By Deputy Chief Constable Andy Rhodes
Emergency services staff work in an extremely challenging environment and are frequently exposed to traumatic events. Leadership at every level of each service must acknowledge this and ensure that our staff are recognised and valued for the work they do.
There is undoubtedly a great deal of pride in public service which motivates our staff to put themselves in harm’s way on a daily basis, and we must match this with support from leadership. This is an essential undertaking, not only in order to be a responsible and caring employer, but also because we as a society have an obligation to look after the welfare of the men and women whose job it is to keep our communities safe.
Our response as a national police working group has been to work with the College of Policing, various police and mental health charities and Public Health England to understand the problem and support employers by providing them with research, funding and guidance on how to improve their response to wellbeing. Introducing, the ‘Blue-Light Wellbeing Framework’ and ‘Oscar Kilo’.
As a result of our work, HMIC now inspects all forces on this specific issue and we are at the early stages of what needs to be a massive culture shift – not only for leadership and management to get better at addressing the issues affecting their workforce, but in seeing a change in the way that staff perceive and consider their own physical, mental and social wellbeing.

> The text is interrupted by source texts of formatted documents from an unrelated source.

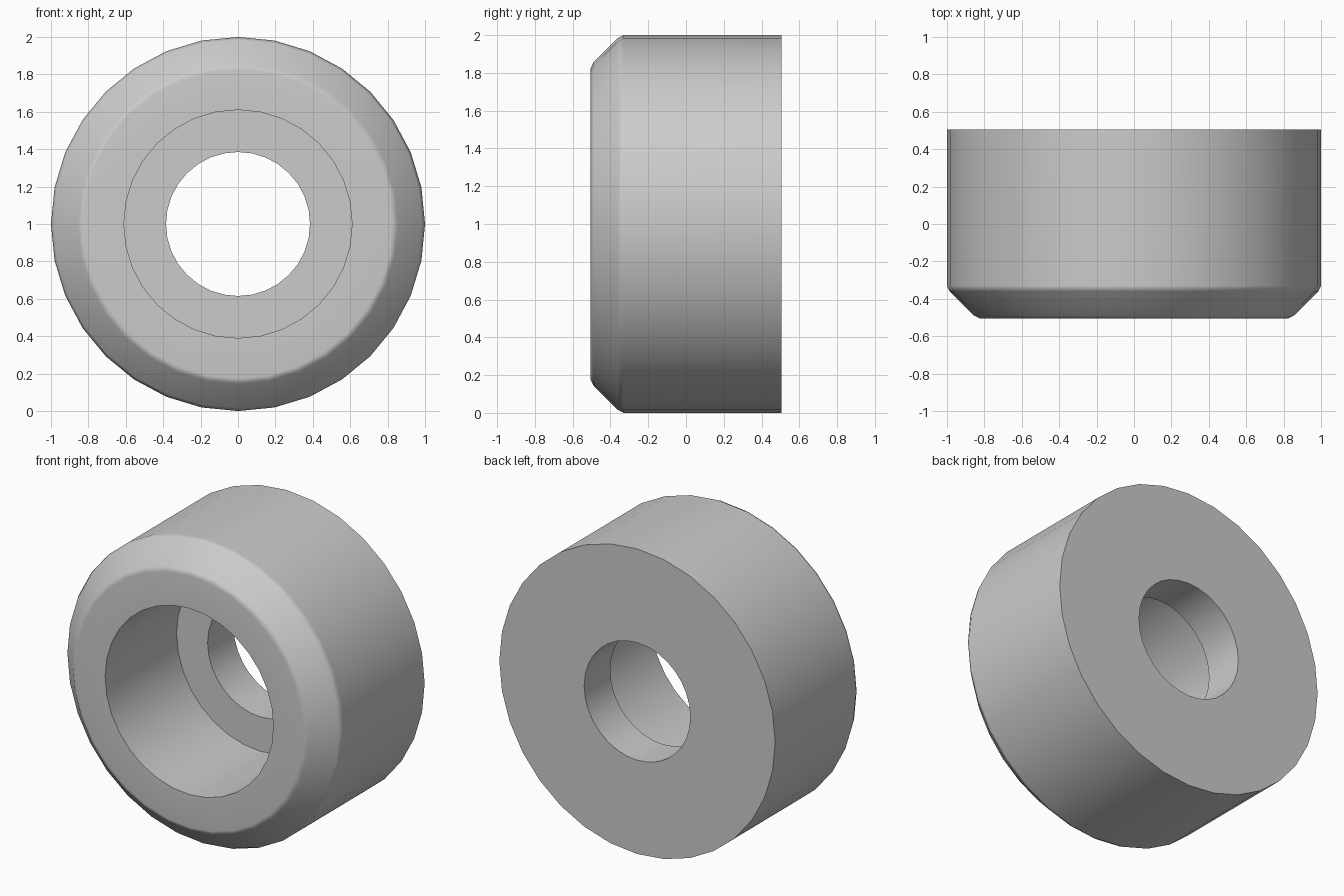
import bpy
import bmesh
import math
from mathutils import Matrix, Vector

SIDES = 32
HALF_DEPTH = 0.505

cube = bpy.data.objects.get("Cube")
if cube:
    bpy.data.objects.remove(cube, do_unlink=True)

# Cross-section (radius, y): bore, counterbore step, front face,
# softened chamfer, outer wall, back face
profile = [
    (0.385, HALF_DEPTH),
    (0.385, 0.235),
    (0.61, 0.235),
    (0.61, -HALF_DEPTH),
    (0.825, -HALF_DEPTH),
    (0.855, -0.49),
    (0.985, -0.36),
    (1.0, -0.33),
    (1.0, HALF_DEPTH),
]

# Revolve the closed section around the y axis
bm = bmesh.new()
verts = [bm.verts.new((r, y, 0)) for r, y in profile]
edges = [bm.edges.new((a, b)) for a, b in zip(verts, verts[1:] + verts[:1])]
bmesh.ops.spin(bm, geom=verts + edges, cent=Vector(), axis=(0, 1, 0),
               angle=math.tau, steps=SIDES, use_merge=False)
bmesh.ops.remove_doubles(bm, verts=bm.verts[:], dist=0.0005)
bmesh.ops.recalc_face_normals(bm, faces=bm.faces[:])
bmesh.ops.transform(bm, matrix=Matrix.Translation((0, 0, 1)), verts=bm.verts[:])

mesh = bpy.data.meshes.new("counterbored_bushing")
bm.to_mesh(mesh)
bm.free()
bushing = bpy.data.objects.new("counterbored_bushing", mesh)
bpy.context.collection.objects.link(bushing)

# Smooth walls and chamfer, crisp bore rims, flat end faces
bpy.ops.object.select_all(action="DESELECT")
bushing.select_set(True)
bpy.context.view_layer.objects.active = bushing
bpy.ops.object.shade_smooth_by_angle(angle=math.radians(30))
weighted = bushing.modifiers.new("weighted_normals", "WEIGHTED_NORMAL")
weighted.keep_sharp = True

We have a huge amount to do if we are to reassure our frontline that the service is committed to picking them up when they struggle with their mental and physical health but we have huge support from across the emergency services family.
DCC Rhodes Biography
DCC Andy Rhodes joined Lancashire Police in 1991, spending much of his early career in local policing, firearms public order and search. He was promoted to Superintendent in 2001 and has
experienced a real variety of leadership roles ranging from operations to corporate change to BCU Command.
He has an MBA , a Post-Grad Certificate in coaching from Lancaster Business School and is Myers Briggs qualified.
He was seconded to KPMG for a period in 2006 during a personally challenging period in his life and almost left policing as a result before regrouping and returning to the job he loves.
He attended SCC in 2011, re-married and applied for ACC that year, taking up the ACC territorial post in Lancashire then the ACC Specialist Ops role and onto his current role as DCC.
Andy is NPCC lead for Wellbeing and Staff Engagement, Organisational Development as well as the College of Policing professional community chair for OD and International. He regularly carries out peer reviews as part of these roles and has led on the development of a transformational change framework for the College.
Andy has worked with experts in the field of wellbeing to establish the first police-specific wellbeing framework funded by Public Health England and has jointly designed an early intervention model which is soon to be published as a research paper.